It has been a fun, humbling, rocky, wonderful first semester of teaching. My students taught me so much and laughter helped pave a lot of the bumps in the road. Here are but a few stories.
From the first day, one student in particular would always stay after class to talk and his quotes and commentary on life were simply hilarious. Students themselves were my best teaching tool, so at my request he would sometimes offer me suggestions and then proceed to tell me, “But Teacher Anna, you’re the man!” This same delightfully quirky student would always bow to me before leaving. Traditional ancient China still lives on.
Sometimes language can cause funny situations. I had one student who came to me to tell me that another student would not be in class for several weeks because “she broke her ass.” Um, what? And what do you say to said student when she returns? Asking them about their rear end just doesn’t seem appropriate.
Texting students is also a normal, great, and efficient means of communication. Until in your haste you accidentally send a winky face instead of a smiley face to one of your young male students. It’s amazing how one little emoticon can change the whole meaning of “Nice to meet you too!”
One time I gave students an assignment to finish as homework and told them they were welcome to go ahead and leave whenever they were finished. They sat and stared at me. About five minutes later, I repeated the same thing. They still sat and stared at me. Finally when the bell rang I repeated my directions and asked if they understand and they vigorously nodded. It made me want to sing Semisonic’s “closing time, you don’t have to go home but you can’t stay here.”
Because I taught all freshman this semester, their general shyness and lack of confidence in English made it sometimes difficult to truly forge connections. However, one of my student would frequently stay after my class ended at 6:10 (my stomach was always growling at that point) to talk for a little bit. This same student had the curse of technology trouble when she was trying to do a presentation for class. When she stayed after, she began crying and could not be comforted despite numerously assuring her that I was not at all upset, her grade would not be affected, and we would come up with a solution. Trying to move past somewhat of a language barrier and see if there was something else provoking this onslaught of tears, I asked if she had been very busy the past week. She then proceeded to tell me about a party she had gone to where the boys drank a lot and she drank some. A teaching moment, but where do you go with that statement? I thought she was going to tell me about test woes not weekend activities.
For Thanksgiving, I asked students what they knew about the holiday.

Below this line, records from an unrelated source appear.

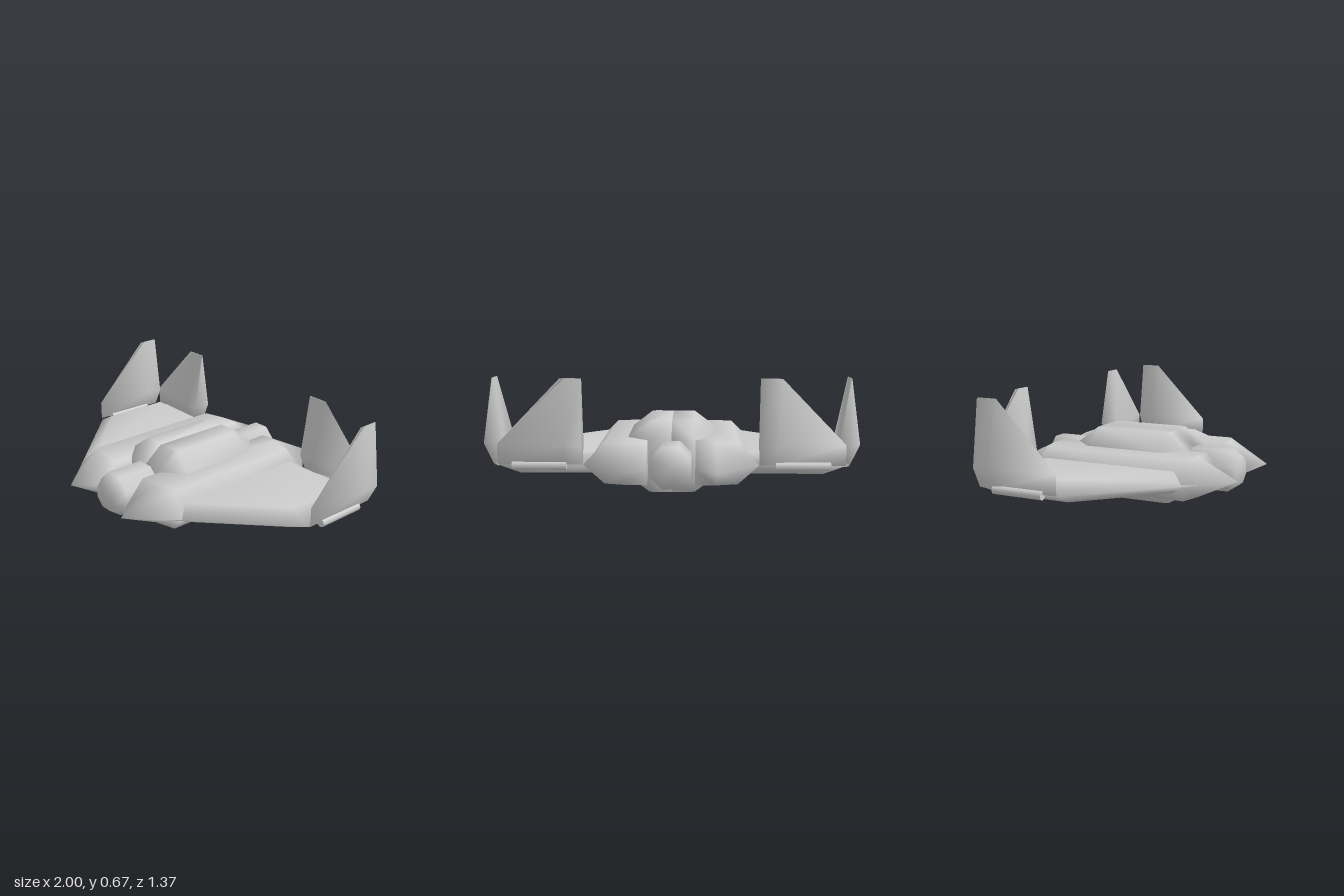
import * as THREE from 'three';

const material = new THREE.MeshStandardMaterial({ color: 0xcccccc, side: THREE.DoubleSide });

// Smooth loft through horizontal outlines: levels are [y, [[x, z], ...]] from bottom to top,
// outlines run counter-clockwise seen from above. side = -1 mirrors across x.
function loft(name, levels, side = 1) {
  const n = levels[0][1].length;
  const pos = [];
  const index = [];
  const face = (a, b, c) => (side > 0 ? index.push(a, b, c) : index.push(a, c, b));
  levels.forEach(([y, ring]) => ring.forEach(([x, z]) => pos.push(x * side, y, z)));
  for (let l = 0; l < levels.length - 1; l++) {
    for (let i = 0; i < n; i++) {
      const a = l * n + i, b = l * n + ((i + 1) % n);
      face(a, b, b + n);
      face(a, b + n, a + n);
    }
  }
  const top = (levels.length - 1) * n;
  for (let i = 1; i < n - 1; i++) {
    face(0, i + 1, i);
    face(top, top + i, top + i + 1);
  }
  const geo = new THREE.BufferGeometry();
  geo.setAttribute('position', new THREE.Float32BufferAttribute(pos, 3));
  geo.setIndex(index);
  geo.computeVertexNormals();
  const mesh = new THREE.Mesh(geo, material);
  mesh.name = name;
  return mesh;
}

// Eight-sided pod along z from a [radius, z] profile
function pod(name, profile, widthScale) {
  const geo = new THREE.LatheGeometry(profile.map(([r, z]) => new THREE.Vector2(r, z)), 8, Math.PI / 8);
  geo.rotateX(Math.PI / 2);
  geo.scale(widthScale, 1, 1);
  geo.translate(0, 0.208, 0);
  const mesh = new THREE.Mesh(geo, material);
  mesh.name = name;
  return mesh;
}

// Diamond-section fin running back along -z, with its hinge rod
function fin(name) {
  const group = new THREE.Group();
  group.name = name;
  const ring = (front, shoulder, t) => [
    [0, -front], [t, -shoulder], [t, -0.455], [-t, -0.455], [-t, -shoulder],
  ];
  group.add(loft('finBlade', [
    [0.21, ring(0, 0.36, 0.004)],
    [0.32, ring(0, 0.36, 0.055)],
    [0.67, ring(0.34, 0.365, 0.003)],
  ]));
  const rod = new THREE.Mesh(new THREE.CylinderGeometry(0.024, 0.024, 0.29, 8), material);
  rod.name = 'hingeRod';
  rod.rotation.x = Math.PI / 2;
  rod.position.set(0, 0.205, -0.225);
  group.add(rod);
  return group;
}

export function createModel() {
  const model = new THREE.Group();
  model.name = 'spacecraft';

  // Half hull outlines
  const hullWide = [[0, 0.34], [0.13, 0.34], [0.245, 0.23], [0.245, -0.23], [0.13, -0.345], [0, -0.345]];
  const hullCap = [[0, 0.23], [0.11, 0.23], [0.13, 0.21], [0.13, -0.21], [0.11, -0.23], [0, -0.23]];
  // Side block outlines
  const blockMid = [[0.13, 0.555], [0.245, 0.685], [0.47, 0.455], [0.47, -0.455], [0.24, -0.685], [0.13, -0.57]];
  const blockCap = [[0.13, 0.455], [0.24, 0.455], [0.36, 0.42], [0.36, -0.42], [0.24, -0.455], [0.13, -0.455]];
  // Wing outlines
  const wingMid = [[0.3, 0.625], [0.935, 0], [0.93, -0.455], [0.3, -0.455]];
  const wingCap = [[0.3, 0.5], [0.82, -0.01], [0.82, -0.4], [0.3, -0.4]];

  for (const side of [1, -1]) {
    const label = side > 0 ? 'left' : 'right';
    model.add(loft(label + 'Hull', [[0.005, hullCap], [0.095, hullWide], [0.32, hullWide], [0.41, hullCap]], side));
    model.add(loft(label + 'SideBlock', [[0.095, blockCap], [0.205, blockMid], [0.32, blockCap]], side));
    model.add(loft(label + 'Wing', [[0.15, wingCap], [0.205, wingMid], [0.265, wingCap]], side));

    const tipFin = fin(label + 'TipFin');
    tipFin.position.x = 0.945 * side;
    model.add(tipFin);

    const rearFin = fin(label + 'RearFin');
    rearFin.position.set(0.925 * side, 0, -0.477);
    rearFin.rotation.y = (side * Math.PI) / 2;
    model.add(rearFin);
  }

  // Cockpit at the front, engine at the back
  model.add(pod('cockpit', [[0, 0.28], [0.124, 0.28], [0.124, 0.555], [0.08, 0.615], [0, 0.615]], 1.08));
  model.add(pod('engine', [[0, -0.565], [0.119, -0.565], [0.119, -0.3], [0, -0.3]], 1));

  return model;
}
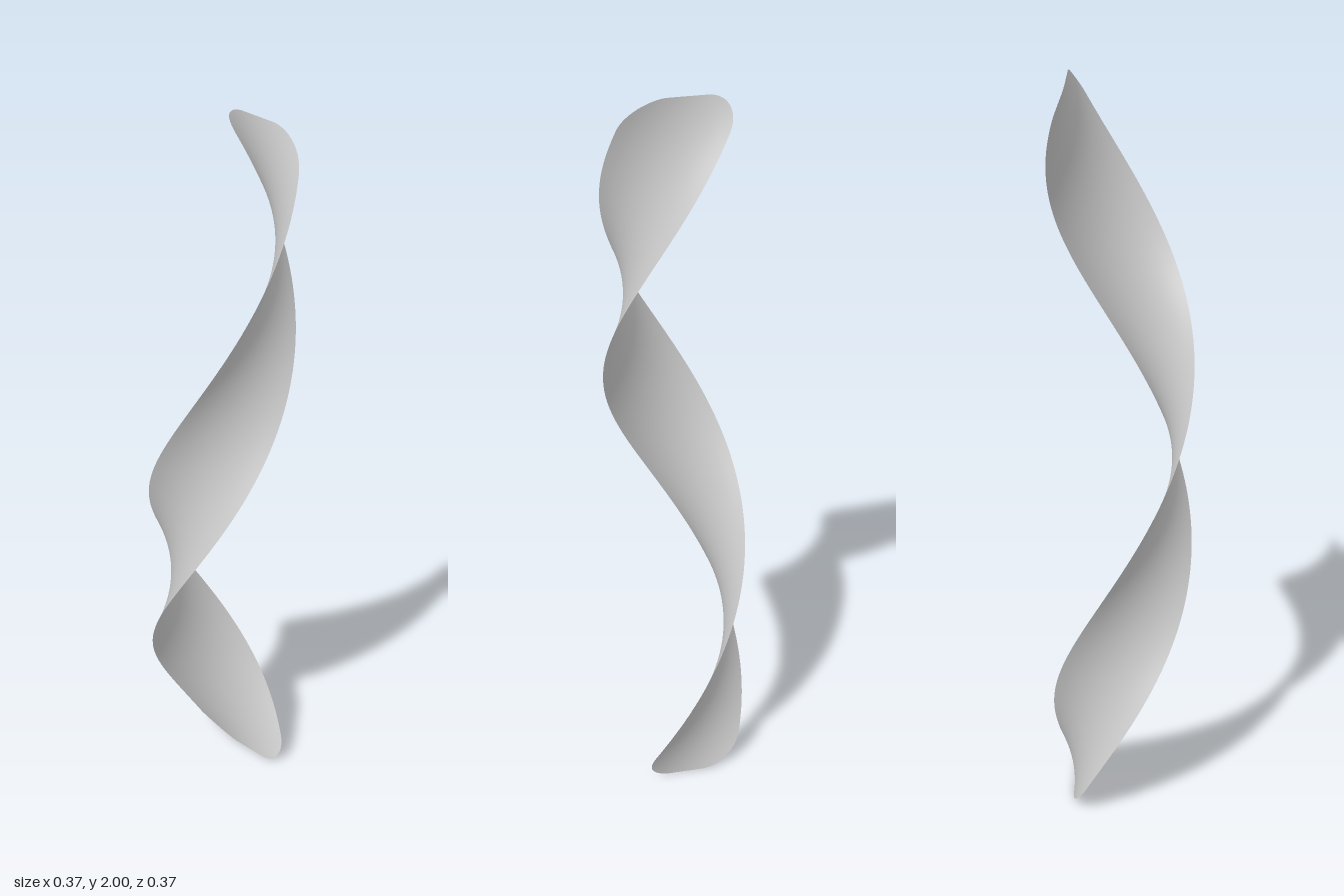
import * as THREE from 'three';

const HEIGHT = 2;
const RADIUS = 0.131; // distance of the ribbon's midline from the axis
const HALF_WIDTH = 0.131;
const CORNER = 0.086; // rounding of the ribbon's ends

// Half width at height y, narrowing in a quarter circle at both ends
function halfWidthAt(y) {
  const d = Math.min(y, HEIGHT - y, CORNER);
  const inset = CORNER - Math.max(d, 0);
  return HALF_WIDTH - CORNER + Math.sqrt(CORNER * CORNER - inset * inset);
}

export function createModel() {
  const group = new THREE.Group();
  group.name = 'twistedRibbon';

  // Flat sheet wound one full turn around the vertical axis, always tangent to it
  const geometry = new THREE.PlaneGeometry(2, 2, 12, 240);
  const pos = geometry.attributes.position;
  for (let i = 0; i < pos.count; i++) {
    const y = 1 + Math.sin(pos.getY(i) * Math.PI / 2); // rows crowd towards the ends
    const s = pos.getX(i) * halfWidthAt(y);
    const a = Math.PI * y;
    pos.setXYZ(i,
      -RADIUS * Math.sin(a) + s * Math.cos(a),
      y,
      -RADIUS * Math.cos(a) - s * Math.sin(a));
  }
  geometry.computeVertexNormals();

  const ribbon = new THREE.Mesh(geometry, new THREE.MeshStandardMaterial({
    color: 0xcccccc, side: THREE.DoubleSide,
  }));
  ribbon.name = 'ribbon';
  group.add(ribbon);
  return group;
}
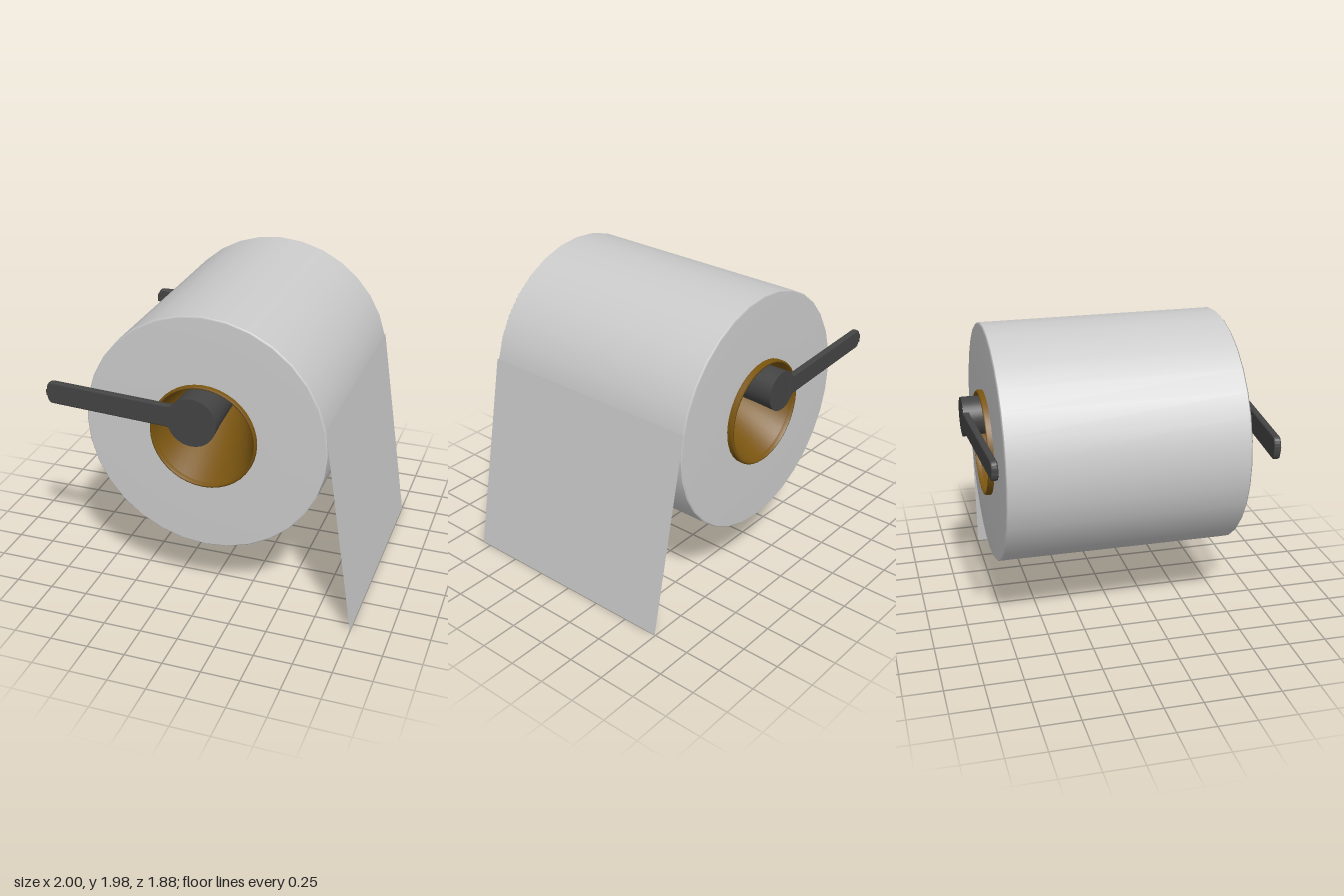
import * as THREE from 'three';

const paper = new THREE.MeshStandardMaterial({ color: 0xcccccc });
const sheetMat = new THREE.MeshStandardMaterial({ color: 0xcccccc, side: THREE.DoubleSide });
const card = new THREE.MeshStandardMaterial({ color: 0x7a5510, side: THREE.DoubleSide });
const metal = new THREE.MeshStandardMaterial({ color: 0x444444 });

function part(name, geometry, material) {
  const mesh = new THREE.Mesh(geometry, material);
  mesh.name = name;
  return mesh;
}

// Skin over circular rings [z, centreX, centreY, radius]; a repeated ring makes a sharp edge
function loft(rings, sides = 32) {
  const pos = [], index = [];
  for (const [z, cx, cy, r] of rings)
    for (let j = 0; j < sides; j++) {
      const t = (j / sides) * Math.PI * 2;
      pos.push(cx + r * Math.cos(t), cy + r * Math.sin(t), z);
    }
  for (let i = 0; i < rings.length - 1; i++)
    for (let j = 0; j < sides; j++) {
      const k = (j + 1) % sides;
      const a = i * sides + j, b = i * sides + k, c = a + sides, d = b + sides;
      index.push(a, b, c, b, d, c);
    }
  const g = new THREE.BufferGeometry();
  g.setAttribute('position', new THREE.Float32BufferAttribute(pos, 3));
  g.setIndex(index);
  g.computeVertexNormals();
  return g;
}

// Flat bar with a rounded tip, running along -x from the rod, flared where it joins
function arm(name, length, height, y, tip, root) {
  const h = height / 2, c = 0.04;
  const s = new THREE.Shape();
  s.moveTo(0, -h - 0.03);
  s.quadraticCurveTo(-0.03, -h, -0.07, -h);
  s.lineTo(-length + c, -h);
  s.quadraticCurveTo(-length, -h, -length, -h + 2 * c);
  s.lineTo(-length, h - 2 * c);
  s.quadraticCurveTo(-length, h, -length + c, h);
  s.lineTo(-0.07, h);
  s.quadraticCurveTo(-0.03, h, 0, h + 0.03);
  s.closePath();
  const g = new THREE.ExtrudeGeometry(s, {
    depth: 0.025, bevelEnabled: true, bevelThickness: 0.009, bevelSize: 0.009,
    bevelOffset: -0.009, bevelSegments: 2, curveSegments: 6,
  });
  g.translate(0, 0, -0.0125);
  const mesh = part(name, g, metal);
  mesh.position.set(root[0], y, root[1]);
  mesh.rotation.y = Math.atan2(tip[1] - root[1], root[0] - tip[0]);
  return mesh;
}

export function createModel() {
  const model = new THREE.Group();
  model.name = 'paperRollOnHolder';
  const cx = 0.015, cy = 1.195;

  // Wound paper with slightly softened edges
  const profile = [
    [0.335, -0.79], [0.775, -0.79], [0.785, -0.78], [0.785, -0.78],
    [0.785, 0.765], [0.785, 0.765], [0.775, 0.775], [0.335, 0.775],
  ].map(([r, z]) => new THREE.Vector2(r, z));
  const roll = part('paperRoll', new THREE.LatheGeometry(profile, 32).rotateX(Math.PI / 2), paper);
  roll.position.set(cx, cy, 0);
  model.add(roll);

  // Loose sheet leaving the roll tangentially, skewed towards the front
  const sheetGeo = new THREE.PlaneGeometry(1, 1, 1, 10);
  const p = sheetGeo.attributes.position;
  for (let i = 0; i < p.count; i++) {
    const t = 0.5 - p.getY(i);
    const z = (p.getX(i) < 0 ? 0.775 : -0.79) + 0.047 * t;
    p.setXYZ(i, 0.787 + 0.213 * t, 1.36 * (1 - t), z);
  }
  sheetGeo.computeVertexNormals();
  model.add(part('looseSheet', sheetGeo, sheetMat));

  // Cardboard core: a lip at each end, narrowing inside towards the rod
  const lip = (z, r) => [z, cx, cy, r];
  model.add(part('cardboardCore', loft([
    lip(-0.77, 0.347), lip(-0.82, 0.347), lip(-0.828, 0.34), lip(-0.828, 0.33),
    lip(-0.8, 0.325), lip(-0.8, 0.325),
    [0, 0.01, 1.39, 0.1],
    lip(0.775, 0.325), lip(0.775, 0.325),
    lip(0.803, 0.33), lip(0.803, 0.34), lip(0.795, 0.347), lip(0.76, 0.347),
  ], 40), card));

  // Rod through the core, waisted in the middle
  const back = [-0.942, 0.012, 1.387, 0.129], front = [0.938, 0, 1.362, 0.157];
  const cap = ([z, x, y]) => [z, x, y, 0];
  model.add(part('holderRod', loft([
    cap(back), back, back, [-0.8, 0.012, 1.392, 0.125], [0, 0.01, 1.4, 0.11],
    [0.78, 0, 1.37, 0.147], front, front, cap(front),
  ]), metal));

  // Side arms
  model.add(arm('frontArm', 0.9, 0.145, 1.377, [-1, 0.838], [-0.1, 0.913]));
  model.add(arm('backArm', 0.9, 0.125, 1.385, [-0.96, -0.878], [-0.062, -0.925]));

  return model;
}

Chinese students have some difficulty pronouncing the ‘th’ sound and often make a ‘s’ sound instead, so when one student responded with ‘thanks’ I heard ‘sex.’ “Anna, get your mind out of the gutter!” some of you might be thinking but my mind started to instantly race with how to delicately correct him…maybe he’s confused this with Valentine’s Day….fortunately he repeated himself twice and I heard “thanks” the second time around.
Also, I would highly recommend investing 20 seconds of class time to show your students the “Scary Car Commericial” YouTube video. If nothing else, it will liven them up for bit.
Another time I got a Chinese student to text my class group in Chinese on my phone pretending to be me. Maybe not the most professional move but certainly a fun one.
Teaching Chinese students has been a wonderful mix of teaching adults (well kinda) who have childish delight simply because you are a foreigner and therefore new and exotic. Don’t get me wrong, Chinese students still show up late for class, text in class, cheat in class, and fall asleep in class, foreign teacher or not. Yet the awe factor that comes from having blue eyes and very pale skin makes it unique teaching experience.